WHAT NEEDS TO BE DONE:
Once the pictures are set aside, copy the records below exactly as they stand.

RECORD SET:
┌────────
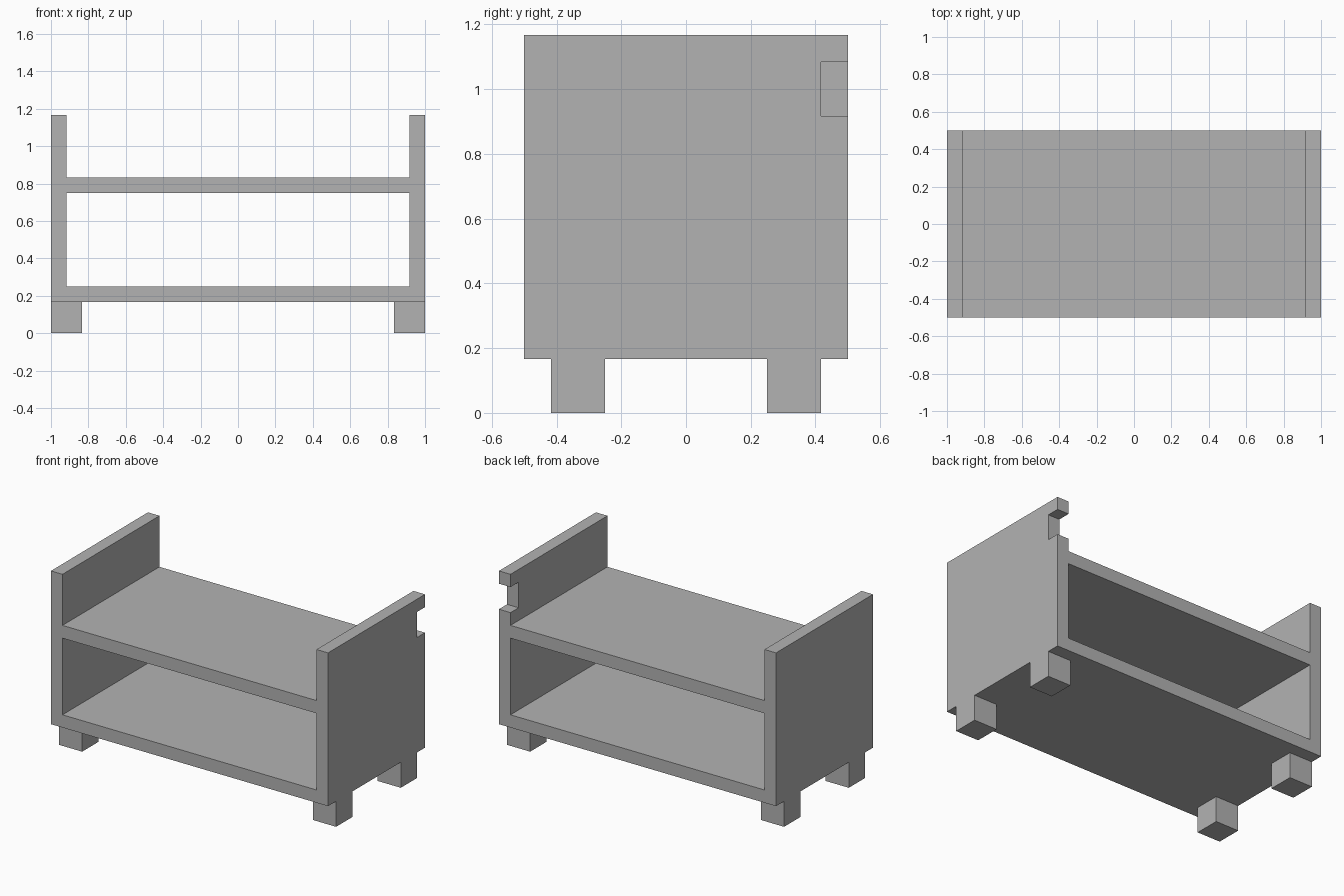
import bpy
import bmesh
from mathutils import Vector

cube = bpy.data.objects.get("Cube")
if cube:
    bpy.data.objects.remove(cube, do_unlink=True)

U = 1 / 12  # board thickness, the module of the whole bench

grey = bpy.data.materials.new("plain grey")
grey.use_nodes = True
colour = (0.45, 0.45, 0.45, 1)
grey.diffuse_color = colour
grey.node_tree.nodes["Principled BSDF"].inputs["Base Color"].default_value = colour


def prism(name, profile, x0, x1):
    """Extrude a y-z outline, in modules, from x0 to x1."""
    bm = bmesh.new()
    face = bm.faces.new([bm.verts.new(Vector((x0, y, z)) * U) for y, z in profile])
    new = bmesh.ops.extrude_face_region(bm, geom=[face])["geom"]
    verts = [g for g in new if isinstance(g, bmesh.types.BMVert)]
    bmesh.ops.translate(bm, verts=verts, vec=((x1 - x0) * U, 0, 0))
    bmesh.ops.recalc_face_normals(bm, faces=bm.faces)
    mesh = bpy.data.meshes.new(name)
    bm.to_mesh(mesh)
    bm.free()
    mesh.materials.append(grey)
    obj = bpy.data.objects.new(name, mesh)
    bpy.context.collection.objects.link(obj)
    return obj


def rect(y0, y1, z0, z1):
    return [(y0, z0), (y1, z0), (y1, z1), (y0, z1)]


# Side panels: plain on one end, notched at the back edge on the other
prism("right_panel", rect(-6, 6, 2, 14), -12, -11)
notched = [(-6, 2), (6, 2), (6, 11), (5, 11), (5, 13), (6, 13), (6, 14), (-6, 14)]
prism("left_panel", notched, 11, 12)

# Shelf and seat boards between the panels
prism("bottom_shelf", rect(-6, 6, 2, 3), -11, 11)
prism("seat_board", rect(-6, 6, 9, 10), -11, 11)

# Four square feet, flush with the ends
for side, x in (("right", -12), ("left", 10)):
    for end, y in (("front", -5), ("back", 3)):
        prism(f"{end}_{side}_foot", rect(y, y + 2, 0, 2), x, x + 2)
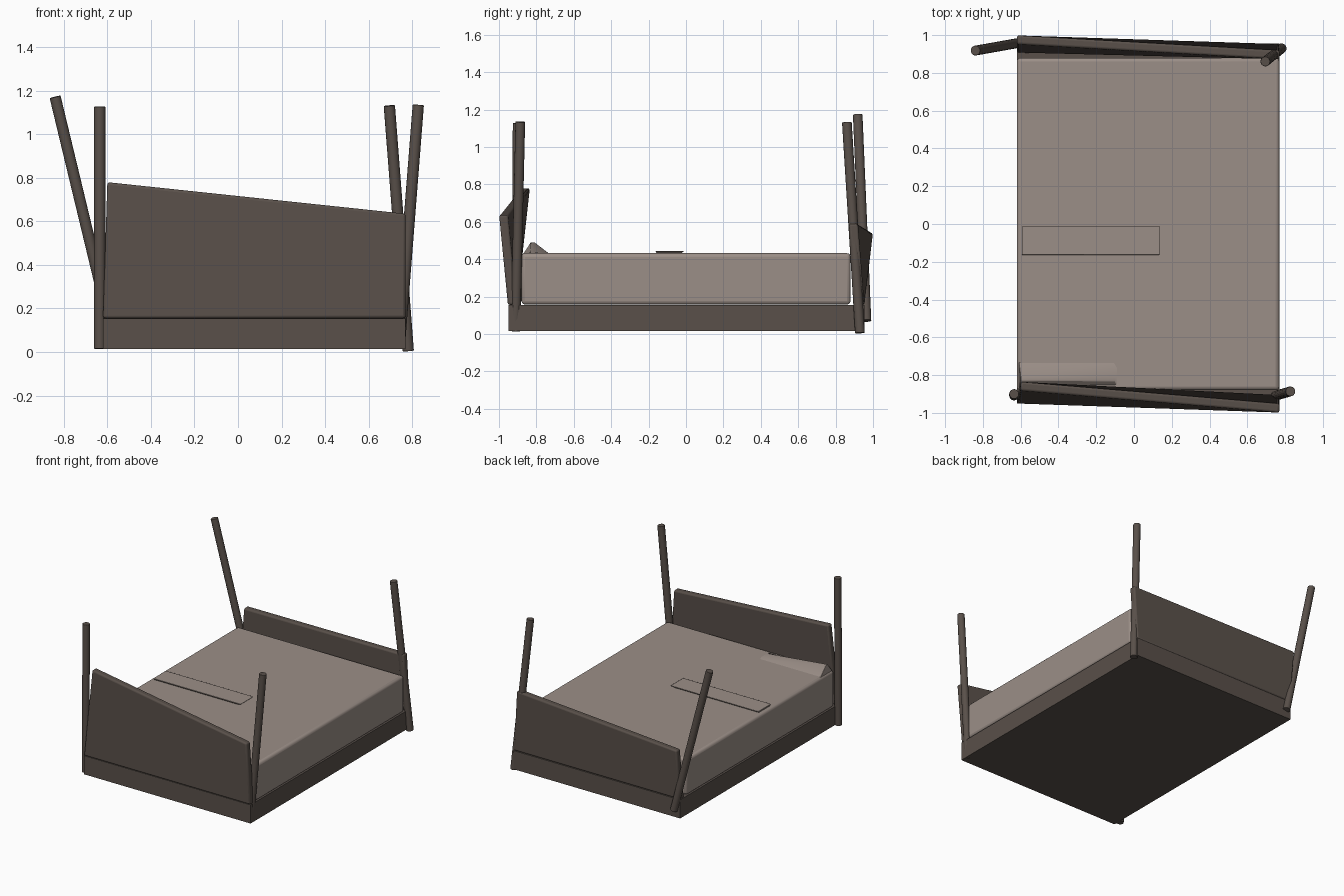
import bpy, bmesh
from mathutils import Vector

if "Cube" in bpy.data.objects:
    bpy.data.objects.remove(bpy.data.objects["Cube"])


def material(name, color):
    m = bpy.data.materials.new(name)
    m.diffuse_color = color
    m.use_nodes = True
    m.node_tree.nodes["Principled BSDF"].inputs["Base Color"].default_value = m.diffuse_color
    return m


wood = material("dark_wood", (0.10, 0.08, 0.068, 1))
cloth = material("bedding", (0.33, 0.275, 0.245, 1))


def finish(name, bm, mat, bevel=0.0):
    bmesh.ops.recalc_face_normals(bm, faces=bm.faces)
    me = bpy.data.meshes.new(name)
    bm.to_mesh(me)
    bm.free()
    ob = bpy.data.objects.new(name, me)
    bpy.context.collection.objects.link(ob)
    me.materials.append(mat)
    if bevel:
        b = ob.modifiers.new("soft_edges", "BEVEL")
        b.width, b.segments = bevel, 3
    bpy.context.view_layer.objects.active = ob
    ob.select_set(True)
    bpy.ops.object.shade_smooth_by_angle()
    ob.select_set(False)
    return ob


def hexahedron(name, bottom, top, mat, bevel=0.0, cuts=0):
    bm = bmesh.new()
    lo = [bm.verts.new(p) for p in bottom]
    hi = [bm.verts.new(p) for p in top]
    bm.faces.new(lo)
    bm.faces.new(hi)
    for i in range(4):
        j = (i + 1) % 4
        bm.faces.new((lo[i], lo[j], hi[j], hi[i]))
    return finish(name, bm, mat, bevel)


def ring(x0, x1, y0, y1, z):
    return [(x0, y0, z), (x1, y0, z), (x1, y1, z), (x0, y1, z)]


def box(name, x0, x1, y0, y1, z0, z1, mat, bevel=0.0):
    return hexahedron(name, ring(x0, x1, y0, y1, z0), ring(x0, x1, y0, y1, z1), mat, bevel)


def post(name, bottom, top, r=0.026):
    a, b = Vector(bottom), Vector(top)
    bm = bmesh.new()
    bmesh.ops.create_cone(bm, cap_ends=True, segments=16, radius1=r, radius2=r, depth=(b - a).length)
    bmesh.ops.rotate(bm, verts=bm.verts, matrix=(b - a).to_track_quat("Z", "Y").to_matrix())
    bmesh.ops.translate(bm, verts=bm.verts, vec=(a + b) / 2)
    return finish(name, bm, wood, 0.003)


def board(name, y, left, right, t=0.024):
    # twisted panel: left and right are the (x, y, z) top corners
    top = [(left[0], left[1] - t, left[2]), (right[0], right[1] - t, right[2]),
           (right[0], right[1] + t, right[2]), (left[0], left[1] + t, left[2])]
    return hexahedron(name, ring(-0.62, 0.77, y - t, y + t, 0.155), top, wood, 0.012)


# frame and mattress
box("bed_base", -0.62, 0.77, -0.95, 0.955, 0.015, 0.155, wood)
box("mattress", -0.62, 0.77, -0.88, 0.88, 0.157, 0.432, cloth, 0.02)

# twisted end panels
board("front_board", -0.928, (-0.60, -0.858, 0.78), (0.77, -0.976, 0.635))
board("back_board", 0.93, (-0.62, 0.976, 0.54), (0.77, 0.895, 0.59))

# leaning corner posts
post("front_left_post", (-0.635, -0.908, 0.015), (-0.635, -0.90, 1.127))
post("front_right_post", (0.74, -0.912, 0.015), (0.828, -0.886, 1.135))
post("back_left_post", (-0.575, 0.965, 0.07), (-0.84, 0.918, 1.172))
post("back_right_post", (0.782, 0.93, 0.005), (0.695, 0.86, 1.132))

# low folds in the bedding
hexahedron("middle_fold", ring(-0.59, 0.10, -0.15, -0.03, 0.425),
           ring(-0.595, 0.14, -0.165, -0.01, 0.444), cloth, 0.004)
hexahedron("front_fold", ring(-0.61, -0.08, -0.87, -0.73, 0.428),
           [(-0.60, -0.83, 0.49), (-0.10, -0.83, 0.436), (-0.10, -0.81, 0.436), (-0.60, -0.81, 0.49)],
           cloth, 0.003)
└────────
FINISHED EXERCISE:
import bpy
import bmesh
from mathutils import Vector

cube = bpy.data.objects.get("Cube")
if cube:
    bpy.data.objects.remove(cube, do_unlink=True)

U = 1 / 12  # board thickness, the module of the whole bench

grey = bpy.data.materials.new("plain grey")
grey.use_nodes = True
colour = (0.45, 0.45, 0.45, 1)
grey.diffuse_color = colour
grey.node_tree.nodes["Principled BSDF"].inputs["Base Color"].default_value = colour


def prism(name, profile, x0, x1):
    """Extrude a y-z outline, in modules, from x0 to x1."""
    bm = bmesh.new()
    face = bm.faces.new([bm.verts.new(Vector((x0, y, z)) * U) for y, z in profile])
    new = bmesh.ops.extrude_face_region(bm, geom=[face])["geom"]
    verts = [g for g in new if isinstance(g, bmesh.types.BMVert)]
    bmesh.ops.translate(bm, verts=verts, vec=((x1 - x0) * U, 0, 0))
    bmesh.ops.recalc_face_normals(bm, faces=bm.faces)
    mesh = bpy.data.meshes.new(name)
    bm.to_mesh(mesh)
    bm.free()
    mesh.materials.append(grey)
    obj = bpy.data.objects.new(name, mesh)
    bpy.context.collection.objects.link(obj)
    return obj


def rect(y0, y1, z0, z1):
    return [(y0, z0), (y1, z0), (y1, z1), (y0, z1)]


# Side panels: plain on one end, notched at the back edge on the other
prism("right_panel", rect(-6, 6, 2, 14), -12, -11)
notched = [(-6, 2), (6, 2), (6, 11), (5, 11), (5, 13), (6, 13), (6, 14), (-6, 14)]
prism("left_panel", notched, 11, 12)

# Shelf and seat boards between the panels
prism("bottom_shelf", rect(-6, 6, 2, 3), -11, 11)
prism("seat_board", rect(-6, 6, 9, 10), -11, 11)

# Four square feet, flush with the ends
for side, x in (("right", -12), ("left", 10)):
    for end, y in (("front", -5), ("back", 3)):
        prism(f"{end}_{side}_foot", rect(y, y + 2, 0, 2), x, x + 2)
import bpy, bmesh
from mathutils import Vector

if "Cube" in bpy.data.objects:
    bpy.data.objects.remove(bpy.data.objects["Cube"])


def material(name, color):
    m = bpy.data.materials.new(name)
    m.diffuse_color = color
    m.use_nodes = True
    m.node_tree.nodes["Principled BSDF"].inputs["Base Color"].default_value = m.diffuse_color
    return m


wood = material("dark_wood", (0.10, 0.08, 0.068, 1))
cloth = material("bedding", (0.33, 0.275, 0.245, 1))


def finish(name, bm, mat, bevel=0.0):
    bmesh.ops.recalc_face_normals(bm, faces=bm.faces)
    me = bpy.data.meshes.new(name)
    bm.to_mesh(me)
    bm.free()
    ob = bpy.data.objects.new(name, me)
    bpy.context.collection.objects.link(ob)
    me.materials.append(mat)
    if bevel:
        b = ob.modifiers.new("soft_edges", "BEVEL")
        b.width, b.segments = bevel, 3
    bpy.context.view_layer.objects.active = ob
    ob.select_set(True)
    bpy.ops.object.shade_smooth_by_angle()
    ob.select_set(False)
    return ob


def hexahedron(name, bottom, top, mat, bevel=0.0, cuts=0):
    bm = bmesh.new()
    lo = [bm.verts.new(p) for p in bottom]
    hi = [bm.verts.new(p) for p in top]
    bm.faces.new(lo)
    bm.faces.new(hi)
    for i in range(4):
        j = (i + 1) % 4
        bm.faces.new((lo[i], lo[j], hi[j], hi[i]))
    return finish(name, bm, mat, bevel)


def ring(x0, x1, y0, y1, z):
    return [(x0, y0, z), (x1, y0, z), (x1, y1, z), (x0, y1, z)]


def box(name, x0, x1, y0, y1, z0, z1, mat, bevel=0.0):
    return hexahedron(name, ring(x0, x1, y0, y1, z0), ring(x0, x1, y0, y1, z1), mat, bevel)


def post(name, bottom, top, r=0.026):
    a, b = Vector(bottom), Vector(top)
    bm = bmesh.new()
    bmesh.ops.create_cone(bm, cap_ends=True, segments=16, radius1=r, radius2=r, depth=(b - a).length)
    bmesh.ops.rotate(bm, verts=bm.verts, matrix=(b - a).to_track_quat("Z", "Y").to_matrix())
    bmesh.ops.translate(bm, verts=bm.verts, vec=(a + b) / 2)
    return finish(name, bm, wood, 0.003)


def board(name, y, left, right, t=0.024):
    # twisted panel: left and right are the (x, y, z) top corners
    top = [(left[0], left[1] - t, left[2]), (right[0], right[1] - t, right[2]),
           (right[0], right[1] + t, right[2]), (left[0], left[1] + t, left[2])]
    return hexahedron(name, ring(-0.62, 0.77, y - t, y + t, 0.155), top, wood, 0.012)


# frame and mattress
box("bed_base", -0.62, 0.77, -0.95, 0.955, 0.015, 0.155, wood)
box("mattress", -0.62, 0.77, -0.88, 0.88, 0.157, 0.432, cloth, 0.02)

# twisted end panels
board("front_board", -0.928, (-0.60, -0.858, 0.78), (0.77, -0.976, 0.635))
board("back_board", 0.93, (-0.62, 0.976, 0.54), (0.77, 0.895, 0.59))

# leaning corner posts
post("front_left_post", (-0.635, -0.908, 0.015), (-0.635, -0.90, 1.127))
post("front_right_post", (0.74, -0.912, 0.015), (0.828, -0.886, 1.135))
post("back_left_post", (-0.575, 0.965, 0.07), (-0.84, 0.918, 1.172))
post("back_right_post", (0.782, 0.93, 0.005), (0.695, 0.86, 1.132))

# low folds in the bedding
hexahedron("middle_fold", ring(-0.59, 0.10, -0.15, -0.03, 0.425),
           ring(-0.595, 0.14, -0.165, -0.01, 0.444), cloth, 0.004)
hexahedron("front_fold", ring(-0.61, -0.08, -0.87, -0.73, 0.428),
           [(-0.60, -0.83, 0.49), (-0.10, -0.83, 0.436), (-0.10, -0.81, 0.436), (-0.60, -0.81, 0.49)],
           cloth, 0.003)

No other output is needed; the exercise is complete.